#### [Your assignment]
Would you copy out each line of the records below that includes the word "Group"?
Input records Block Start
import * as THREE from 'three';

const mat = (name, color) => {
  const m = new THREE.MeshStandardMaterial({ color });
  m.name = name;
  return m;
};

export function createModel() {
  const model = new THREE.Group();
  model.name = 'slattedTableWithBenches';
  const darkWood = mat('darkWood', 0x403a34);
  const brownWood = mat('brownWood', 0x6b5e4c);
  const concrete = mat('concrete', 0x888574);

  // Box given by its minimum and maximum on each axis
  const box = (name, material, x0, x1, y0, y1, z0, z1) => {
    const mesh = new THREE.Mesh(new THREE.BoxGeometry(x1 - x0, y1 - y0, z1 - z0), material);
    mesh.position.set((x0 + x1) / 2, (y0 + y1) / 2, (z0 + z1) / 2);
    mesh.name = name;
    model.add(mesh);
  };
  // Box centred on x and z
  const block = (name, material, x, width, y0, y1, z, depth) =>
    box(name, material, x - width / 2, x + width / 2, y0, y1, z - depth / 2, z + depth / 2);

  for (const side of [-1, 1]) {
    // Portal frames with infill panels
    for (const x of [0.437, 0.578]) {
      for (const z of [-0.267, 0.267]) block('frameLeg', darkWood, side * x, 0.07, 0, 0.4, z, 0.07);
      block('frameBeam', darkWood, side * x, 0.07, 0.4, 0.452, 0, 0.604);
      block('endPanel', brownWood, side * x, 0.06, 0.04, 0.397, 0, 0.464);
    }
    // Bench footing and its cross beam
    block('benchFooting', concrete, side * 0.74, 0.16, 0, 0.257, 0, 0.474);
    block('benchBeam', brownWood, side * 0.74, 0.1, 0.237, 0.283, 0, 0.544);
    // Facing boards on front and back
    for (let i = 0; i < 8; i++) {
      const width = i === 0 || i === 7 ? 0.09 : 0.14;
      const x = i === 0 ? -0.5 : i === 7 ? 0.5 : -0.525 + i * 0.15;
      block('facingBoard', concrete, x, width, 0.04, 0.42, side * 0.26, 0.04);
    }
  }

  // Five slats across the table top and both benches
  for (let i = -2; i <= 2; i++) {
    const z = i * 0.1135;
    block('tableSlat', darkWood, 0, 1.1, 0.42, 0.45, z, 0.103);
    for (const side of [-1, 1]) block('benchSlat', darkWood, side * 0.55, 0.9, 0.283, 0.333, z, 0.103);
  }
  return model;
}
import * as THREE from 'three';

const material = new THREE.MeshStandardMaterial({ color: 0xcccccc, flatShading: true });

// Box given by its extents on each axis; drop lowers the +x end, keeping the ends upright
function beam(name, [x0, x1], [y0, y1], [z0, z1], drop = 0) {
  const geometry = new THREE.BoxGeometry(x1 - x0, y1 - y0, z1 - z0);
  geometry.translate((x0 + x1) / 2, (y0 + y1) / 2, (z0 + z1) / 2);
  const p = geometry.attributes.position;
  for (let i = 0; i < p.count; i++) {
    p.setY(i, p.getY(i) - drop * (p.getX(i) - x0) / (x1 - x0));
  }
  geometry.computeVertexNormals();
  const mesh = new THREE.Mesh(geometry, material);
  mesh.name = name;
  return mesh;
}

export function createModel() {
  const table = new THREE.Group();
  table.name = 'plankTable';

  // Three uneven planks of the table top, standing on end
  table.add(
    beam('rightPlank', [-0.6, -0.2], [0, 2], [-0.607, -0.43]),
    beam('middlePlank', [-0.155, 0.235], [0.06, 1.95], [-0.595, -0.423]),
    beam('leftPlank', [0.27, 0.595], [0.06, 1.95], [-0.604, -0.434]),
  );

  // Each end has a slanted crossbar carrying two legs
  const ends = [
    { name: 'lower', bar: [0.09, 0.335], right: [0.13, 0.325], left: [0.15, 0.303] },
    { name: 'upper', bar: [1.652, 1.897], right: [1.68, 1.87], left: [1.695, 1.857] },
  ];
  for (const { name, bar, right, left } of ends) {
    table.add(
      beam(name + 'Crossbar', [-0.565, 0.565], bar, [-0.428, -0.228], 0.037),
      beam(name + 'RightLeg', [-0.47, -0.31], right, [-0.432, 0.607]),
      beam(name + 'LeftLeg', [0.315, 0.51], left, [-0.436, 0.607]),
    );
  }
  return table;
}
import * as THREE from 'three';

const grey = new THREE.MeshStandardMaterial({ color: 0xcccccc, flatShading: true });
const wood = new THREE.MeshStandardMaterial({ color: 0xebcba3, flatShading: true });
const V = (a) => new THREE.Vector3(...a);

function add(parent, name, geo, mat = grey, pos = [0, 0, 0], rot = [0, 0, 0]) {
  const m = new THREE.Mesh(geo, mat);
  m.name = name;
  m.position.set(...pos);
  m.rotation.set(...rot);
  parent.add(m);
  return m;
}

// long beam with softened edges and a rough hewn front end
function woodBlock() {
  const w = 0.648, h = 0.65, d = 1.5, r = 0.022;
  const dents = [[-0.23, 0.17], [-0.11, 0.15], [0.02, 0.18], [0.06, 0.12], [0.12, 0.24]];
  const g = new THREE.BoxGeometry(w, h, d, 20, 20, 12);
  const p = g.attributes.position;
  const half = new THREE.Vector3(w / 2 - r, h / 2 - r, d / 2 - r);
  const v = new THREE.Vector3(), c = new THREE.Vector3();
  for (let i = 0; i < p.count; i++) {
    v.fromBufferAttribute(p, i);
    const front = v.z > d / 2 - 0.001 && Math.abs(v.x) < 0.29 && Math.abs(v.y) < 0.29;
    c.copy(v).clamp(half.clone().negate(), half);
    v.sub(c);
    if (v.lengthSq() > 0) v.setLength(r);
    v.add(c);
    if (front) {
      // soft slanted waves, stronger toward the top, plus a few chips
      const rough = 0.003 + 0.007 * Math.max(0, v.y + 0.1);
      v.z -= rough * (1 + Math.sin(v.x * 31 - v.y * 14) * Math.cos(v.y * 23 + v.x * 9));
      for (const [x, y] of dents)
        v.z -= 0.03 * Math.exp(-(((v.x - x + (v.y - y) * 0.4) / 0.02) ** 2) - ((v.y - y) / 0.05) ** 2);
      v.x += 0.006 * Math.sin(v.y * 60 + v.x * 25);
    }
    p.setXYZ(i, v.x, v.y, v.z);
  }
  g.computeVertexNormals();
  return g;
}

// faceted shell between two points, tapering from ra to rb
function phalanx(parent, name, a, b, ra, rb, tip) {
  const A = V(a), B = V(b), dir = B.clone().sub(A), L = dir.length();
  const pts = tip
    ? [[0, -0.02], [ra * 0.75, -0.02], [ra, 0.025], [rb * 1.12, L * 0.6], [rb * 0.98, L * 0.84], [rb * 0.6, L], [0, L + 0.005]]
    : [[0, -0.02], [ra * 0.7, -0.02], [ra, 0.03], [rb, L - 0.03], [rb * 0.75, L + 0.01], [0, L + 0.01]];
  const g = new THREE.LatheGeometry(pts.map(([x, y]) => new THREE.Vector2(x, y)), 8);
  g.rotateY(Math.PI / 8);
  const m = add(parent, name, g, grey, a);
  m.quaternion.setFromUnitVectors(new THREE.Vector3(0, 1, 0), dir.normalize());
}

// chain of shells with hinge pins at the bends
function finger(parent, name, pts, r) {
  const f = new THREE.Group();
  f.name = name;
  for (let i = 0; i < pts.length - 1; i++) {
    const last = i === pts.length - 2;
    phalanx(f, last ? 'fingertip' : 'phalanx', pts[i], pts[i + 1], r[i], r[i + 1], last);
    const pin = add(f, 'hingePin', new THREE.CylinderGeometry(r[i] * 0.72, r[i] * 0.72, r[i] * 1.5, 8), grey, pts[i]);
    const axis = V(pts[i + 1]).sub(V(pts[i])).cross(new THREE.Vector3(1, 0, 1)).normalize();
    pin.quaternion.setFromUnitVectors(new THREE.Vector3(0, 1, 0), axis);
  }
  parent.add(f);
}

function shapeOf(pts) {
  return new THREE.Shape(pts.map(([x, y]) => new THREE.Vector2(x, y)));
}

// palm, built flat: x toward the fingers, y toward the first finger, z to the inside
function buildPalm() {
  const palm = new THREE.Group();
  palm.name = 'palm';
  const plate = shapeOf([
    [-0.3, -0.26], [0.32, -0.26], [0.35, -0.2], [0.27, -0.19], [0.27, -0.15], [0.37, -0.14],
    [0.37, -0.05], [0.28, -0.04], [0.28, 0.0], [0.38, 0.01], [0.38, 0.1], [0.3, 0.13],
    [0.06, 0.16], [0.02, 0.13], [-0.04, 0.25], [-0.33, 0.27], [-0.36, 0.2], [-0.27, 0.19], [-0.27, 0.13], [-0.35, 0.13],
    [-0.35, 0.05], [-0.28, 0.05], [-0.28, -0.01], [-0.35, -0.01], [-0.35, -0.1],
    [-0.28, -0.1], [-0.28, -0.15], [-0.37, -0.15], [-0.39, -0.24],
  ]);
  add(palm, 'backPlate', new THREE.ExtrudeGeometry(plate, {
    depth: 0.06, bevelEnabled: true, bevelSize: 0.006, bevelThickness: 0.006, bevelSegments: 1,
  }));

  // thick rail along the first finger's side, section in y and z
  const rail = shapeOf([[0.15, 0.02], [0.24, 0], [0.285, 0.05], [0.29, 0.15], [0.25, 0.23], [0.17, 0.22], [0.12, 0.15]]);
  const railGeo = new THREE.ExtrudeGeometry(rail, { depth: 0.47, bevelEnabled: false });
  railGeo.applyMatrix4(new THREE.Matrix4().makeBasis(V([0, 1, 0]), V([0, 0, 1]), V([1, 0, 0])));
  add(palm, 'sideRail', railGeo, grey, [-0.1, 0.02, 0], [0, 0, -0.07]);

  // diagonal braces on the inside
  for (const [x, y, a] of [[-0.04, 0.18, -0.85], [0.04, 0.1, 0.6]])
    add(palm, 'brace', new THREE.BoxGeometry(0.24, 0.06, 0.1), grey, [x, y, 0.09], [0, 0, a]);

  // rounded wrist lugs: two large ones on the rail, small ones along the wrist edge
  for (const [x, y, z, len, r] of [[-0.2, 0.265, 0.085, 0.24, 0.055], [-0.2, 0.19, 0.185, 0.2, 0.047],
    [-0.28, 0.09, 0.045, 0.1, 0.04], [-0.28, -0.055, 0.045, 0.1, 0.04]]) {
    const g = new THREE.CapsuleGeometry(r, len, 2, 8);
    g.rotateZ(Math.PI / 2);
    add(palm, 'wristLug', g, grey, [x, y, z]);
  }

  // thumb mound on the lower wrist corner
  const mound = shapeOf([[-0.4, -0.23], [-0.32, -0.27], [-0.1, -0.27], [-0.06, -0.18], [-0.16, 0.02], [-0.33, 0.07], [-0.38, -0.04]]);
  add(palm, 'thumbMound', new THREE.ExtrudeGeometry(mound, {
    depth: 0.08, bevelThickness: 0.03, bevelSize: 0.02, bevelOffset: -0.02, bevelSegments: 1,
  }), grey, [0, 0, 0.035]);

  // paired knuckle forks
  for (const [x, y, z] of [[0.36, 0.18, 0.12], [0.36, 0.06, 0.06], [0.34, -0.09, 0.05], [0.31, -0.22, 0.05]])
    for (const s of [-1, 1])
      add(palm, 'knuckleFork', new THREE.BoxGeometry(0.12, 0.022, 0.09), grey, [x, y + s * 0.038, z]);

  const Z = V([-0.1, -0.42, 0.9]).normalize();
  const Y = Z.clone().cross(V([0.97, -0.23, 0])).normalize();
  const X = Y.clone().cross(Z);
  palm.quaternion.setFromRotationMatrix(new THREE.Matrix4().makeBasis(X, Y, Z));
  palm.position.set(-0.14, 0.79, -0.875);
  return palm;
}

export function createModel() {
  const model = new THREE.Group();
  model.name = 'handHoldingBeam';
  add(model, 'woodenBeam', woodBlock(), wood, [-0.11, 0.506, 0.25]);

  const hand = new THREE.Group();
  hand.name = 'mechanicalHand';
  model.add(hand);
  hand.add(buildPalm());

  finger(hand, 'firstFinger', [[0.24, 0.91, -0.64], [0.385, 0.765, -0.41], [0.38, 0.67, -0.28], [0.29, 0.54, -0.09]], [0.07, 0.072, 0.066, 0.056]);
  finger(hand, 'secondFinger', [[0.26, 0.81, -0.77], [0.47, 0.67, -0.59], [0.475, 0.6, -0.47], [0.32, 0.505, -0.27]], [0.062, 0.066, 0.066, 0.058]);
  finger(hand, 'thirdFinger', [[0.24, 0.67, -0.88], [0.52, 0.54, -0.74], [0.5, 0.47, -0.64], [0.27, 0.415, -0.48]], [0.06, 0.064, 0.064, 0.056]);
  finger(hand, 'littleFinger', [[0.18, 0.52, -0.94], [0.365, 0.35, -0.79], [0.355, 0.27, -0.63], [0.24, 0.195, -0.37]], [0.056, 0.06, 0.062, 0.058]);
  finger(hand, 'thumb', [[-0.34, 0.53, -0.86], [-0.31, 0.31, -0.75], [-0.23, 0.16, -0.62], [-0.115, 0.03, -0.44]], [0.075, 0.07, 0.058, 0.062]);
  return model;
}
Input records Block End
#### [Result of this exercise]
  const model = new THREE.Group();
  const table = new THREE.Group();
  const f = new THREE.Group();
  const palm = new THREE.Group();
  const model = new THREE.Group();
  const hand = new THREE.Group();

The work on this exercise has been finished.